Archives.gov says you have 2 days and about 16 hours (and counting) to ready yourself for the 1940 US Census. Good Luck!
Stanczyk is killing time until April 2nd and research can begin in earnest on the 1940 US Census.
One of my focus points will be Boleslaw Wlecialowski, my first cousin, twice removed. I have had problems locating him in the US Censuses. So I am hoping 1940 will be different.
Boleslaw, like many Polish-Americans, “Americanized” his name. So Boleslaw became Bill — very alliterative. Of course, if your name is Bill, then your formal name must be William. So we find records for Boleslaw under Boleslaw, Bill or William.
Here is a brief summary of Boleslaw Wlecialowski ‘s life as I can document it:
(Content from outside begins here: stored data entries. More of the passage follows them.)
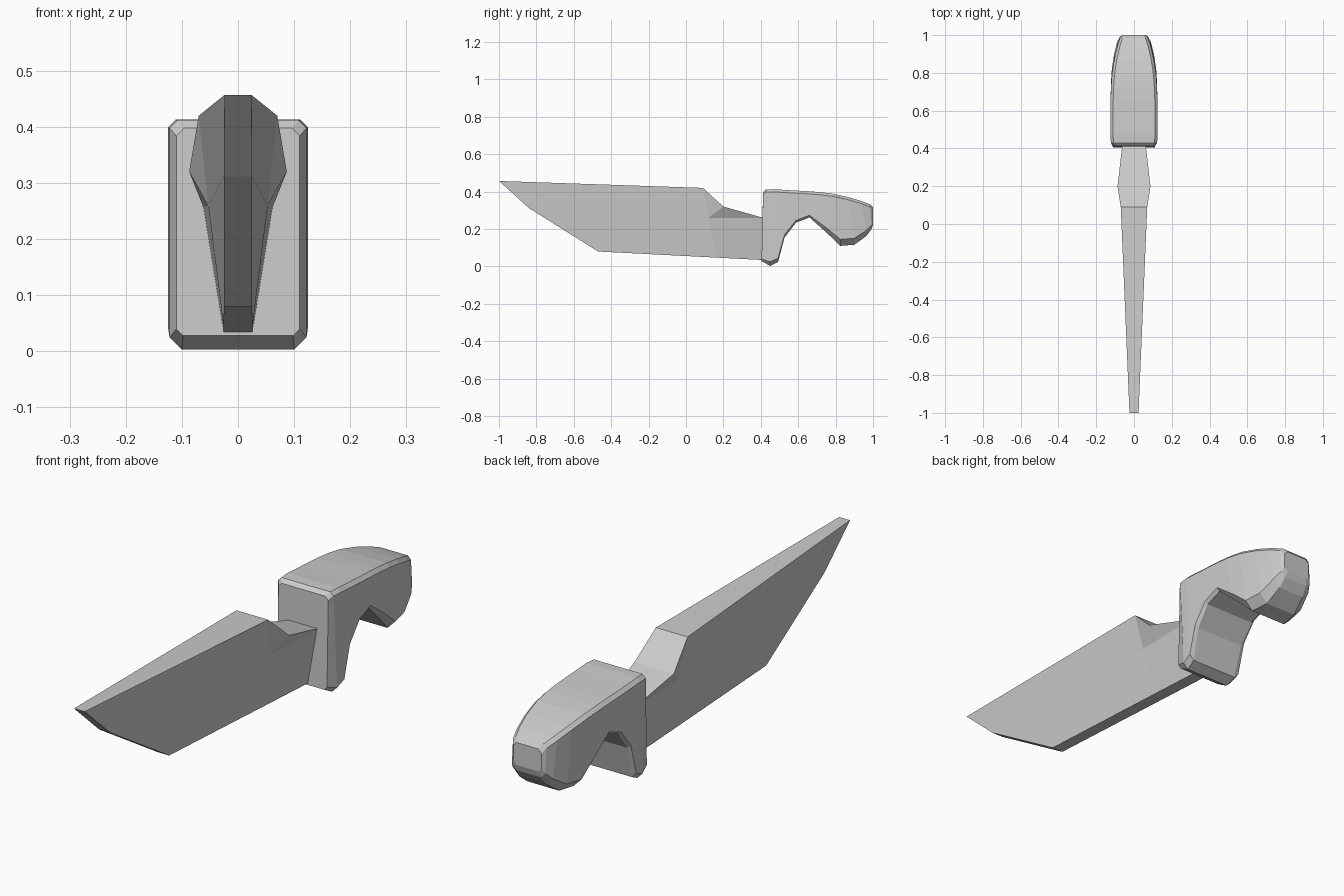
import bpy
import bmesh

cube = bpy.data.objects.get("Cube")
if cube:
    bpy.data.objects.remove(cube, do_unlink=True)

grey = bpy.data.materials.new("plain grey")
grey.use_nodes = True
colour = (0.6, 0.6, 0.6, 1)
grey.diffuse_color = colour
grey.node_tree.nodes["Principled BSDF"].inputs["Base Color"].default_value = colour


def finish(name, bm):
    bmesh.ops.recalc_face_normals(bm, faces=bm.faces)
    mesh = bpy.data.meshes.new(name)
    bm.to_mesh(mesh)
    bm.free()
    mesh.materials.append(grey)
    obj = bpy.data.objects.new(name, mesh)
    bpy.context.collection.objects.link(obj)
    return obj


# Blade: named outline points (half width, y, z), mirrored sides joined by a rim
points = {
    "tip": (0.024, -1, 0.457), "spine": (0.07, 0.09, 0.42),
    "shoulder": (0.087, 0.2, 0.32), "tang_top": (0.062, 0.42, 0.258),
    "tang_base": (0.026, 0.42, 0.034), "root": (0.026, 0.17, 0.047),
    "heel": (0.025, -0.47, 0.08), "belly": (0.025, -0.84, 0.312),
    "waist": (0.053, 0.12, 0.26),
}
sides = [
    ("tip", "spine", "waist", "belly"), ("belly", "waist", "root", "heel"),
    ("spine", "shoulder", "waist"), ("shoulder", "tang_top", "waist"),
    ("waist", "tang_top", "tang_base", "root"),
]
bm = bmesh.new()
left = {n: bm.verts.new(p) for n, p in points.items()}
right = {n: bm.verts.new((-x, y, z)) for n, (x, y, z) in points.items()}
for names in sides:
    for half in (left, right):
        bm.faces.new([half[n] for n in names])
rim = [n for n in points if n != "waist"]
for a, b in zip(rim, rim[1:] + rim[:1]):
    bm.faces.new((left[a], left[b], right[b], right[a]))
finish("blade", bm)

# Handle: chamfered sections lofted from the front leg over the arch to the hook
# (top y, top z, bottom y, bottom z, half width, bottom chamfer)
stations = [
    (0.412, 0.398, 0.404, 0.028, 0.11, 0.012),
    (0.428, 0.412, 0.45, 0.003, 0.122, 0.022),
    (0.47, 0.413, 0.492, 0.024, 0.125, 0.02),
    (0.53, 0.409, 0.527, 0.155, 0.125, 0.015),
    (0.6, 0.405, 0.588, 0.234, 0.125, 0.012),
    (0.66, 0.402, 0.66, 0.262, 0.124, 0.012),
    (0.72, 0.397, 0.75, 0.182, 0.122, 0.025),
    (0.79, 0.388, 0.825, 0.11, 0.117, 0.035),
    (0.87, 0.37, 0.9, 0.116, 0.105, 0.035),
    (0.94, 0.349, 0.965, 0.163, 0.089, 0.03),
    (0.985, 0.332, 0.992, 0.2, 0.074, 0.02),
    (1, 0.315, 1, 0.225, 0.062, 0.015),
]
bm = bmesh.new()
rings = []
for yt, zt, yb, zb, w, c in stations:
    t = 0.014
    half = [(w - t, 0, 0), (w, t, 0), (w, 0, c), (w - c, 0, 0)]
    ring = []
    for i, (x, down, up) in enumerate(half):
        y, z = (yt, zt - down) if i < 2 else (yb, zb + up)
        ring.append((x, y, z))
    ring += [(-x, y, z) for x, y, z in reversed(ring)]
    rings.append([bm.verts.new(p) for p in ring])
for r, s in zip(rings, rings[1:]):
    for i in range(len(r)):
        j = (i + 1) % len(r)
        bm.faces.new((r[i], r[j], s[j], s[i]))
bm.faces.new(rings[0])
bm.faces.new(rings[-1])
finish("handle", bm)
|Father:||Maciej Wlecialowski (1868 – after 1918)|
|Mother:||Katarzyna Elijasz (1863 - after 1918)|
|Birth||6 Nov 1892||Kwasów, Swietokrzyskie, Poland|
|Arrival||6 Jul 1910 (age 17)||Going to uncle Jan Elijasz in 7829 Burke Ave, Cleveland, OH [same addr in August 29th]; New York, New York (on SS Vaderland)|
|Arrival||29 Aug 1910 (age 17)||from father Maciej Wlecialowski in Pacanow, Stopnica, Kielce, Poland to uncle Jan Elijasz, 7829 B; New York, New York|
|Arrival||29 Aug 1910 (age 17)||Line #2Series: T715, Roll: 1542, Frame: 328, 327; on USS Vaderland in NYC at Ellis Island|
|Residence||22 Dec 1913 (age 21)||from brother Leon’s Ship Manifest SS Pretoria arrival of same date; 449 Grady Ave, Detroit, MI|
|Residence||1915 (about age 23)||from 1915 Detroit City Directory; 67 Playfair, Detroit, MI|
|Residence||5 Jun 1917 (age 24)||from World War I Draft Registration; 15 Playfair St, Detroit, MI|
|Arrival||21 Jul 1920 (age 27)||Going to sister Rozalia Gawlik, Detroit, MI. Returning from WWI (Haller’s Army);|
|Residence||31 Dec 1924 (age 32)||3121 Nevada St, Detroit, Wayne, MI; From Decl. Of Intent|
|Residence||14 Jan 1929 (age 36)||3121 Nevada St, Detroit, Wayne, MI; From Nat’l Petition|
|Residence||1929 (about age 37)||from 1929 Detroit City Directory; 3121 Nevada St, Detroit, Wayne, MI|
|Death||8 Mar 1961 (age 68)||Macomb County, MI|
|Burial||11 Mar 1961 (age 68)||Mt Olivet Cemetery|
Let me put some of the above into a narrative form.
Boleslaw Wlecialowski was born (ur.) November 6th, 1892 (Gregorian date) in the Russian-Poland partition village of Kwasow in the parish of Pacanow, Poland (gubernia of Kielce). His parents were Maciej Wlecialowski & Katarzyna Elijasz (my great, grand-aunt) — hence Boleslaw is my first cousin, twice removed. I have Boleslaw’s church record (#171 of Pacanow parish 1892 Births) written in Russian (Godparents: Jozef Slawamowski & Marrianna Elijasz).
He arrived at Ellis Island on July 6th, 1910 on the SS Vaderland. He was coming from his father, Maciej Wlecialowski in Pacanow, Stopnica, Kielce, Poland and his destination was his uncle, Jan Elijasz in 7829 Burke Ave, Cleveland, OH [hence, Stanczyk's interest in the Cuyahoga County/Cleveland OH Elijasz families].
He made his way to Detroit, MI where his older sister Rosalia Wlecialowski Gawlikowski lived. He was living at 449 Grady Ave, Detroit, MI, when his brother Leon arrived at Ellis Island on the SS Pretoria arrival on 22 Dec 1913.
Recently, I asked for help (pomoc) from a genealogy society in Poland (PTG). I asked if anyone in their society (via their forum) could tell me what holdings the, Archiwum Diecezjalne w Kielcach (The Diocessan Archive in Kielce) has for the village of Pacanów.
This is the village of my grandfather, Jozef Elijasz and his parents Jozef Elijasz/Marianna Paluch, and Jozef’s parents: Marcin Elijasz/Anna Zasucha.
I am hoping to visit the Church Archive or to have a Polish genealogist visit the Church Archive in Kielce for me to do some research.
I’ll let my readers know what happens!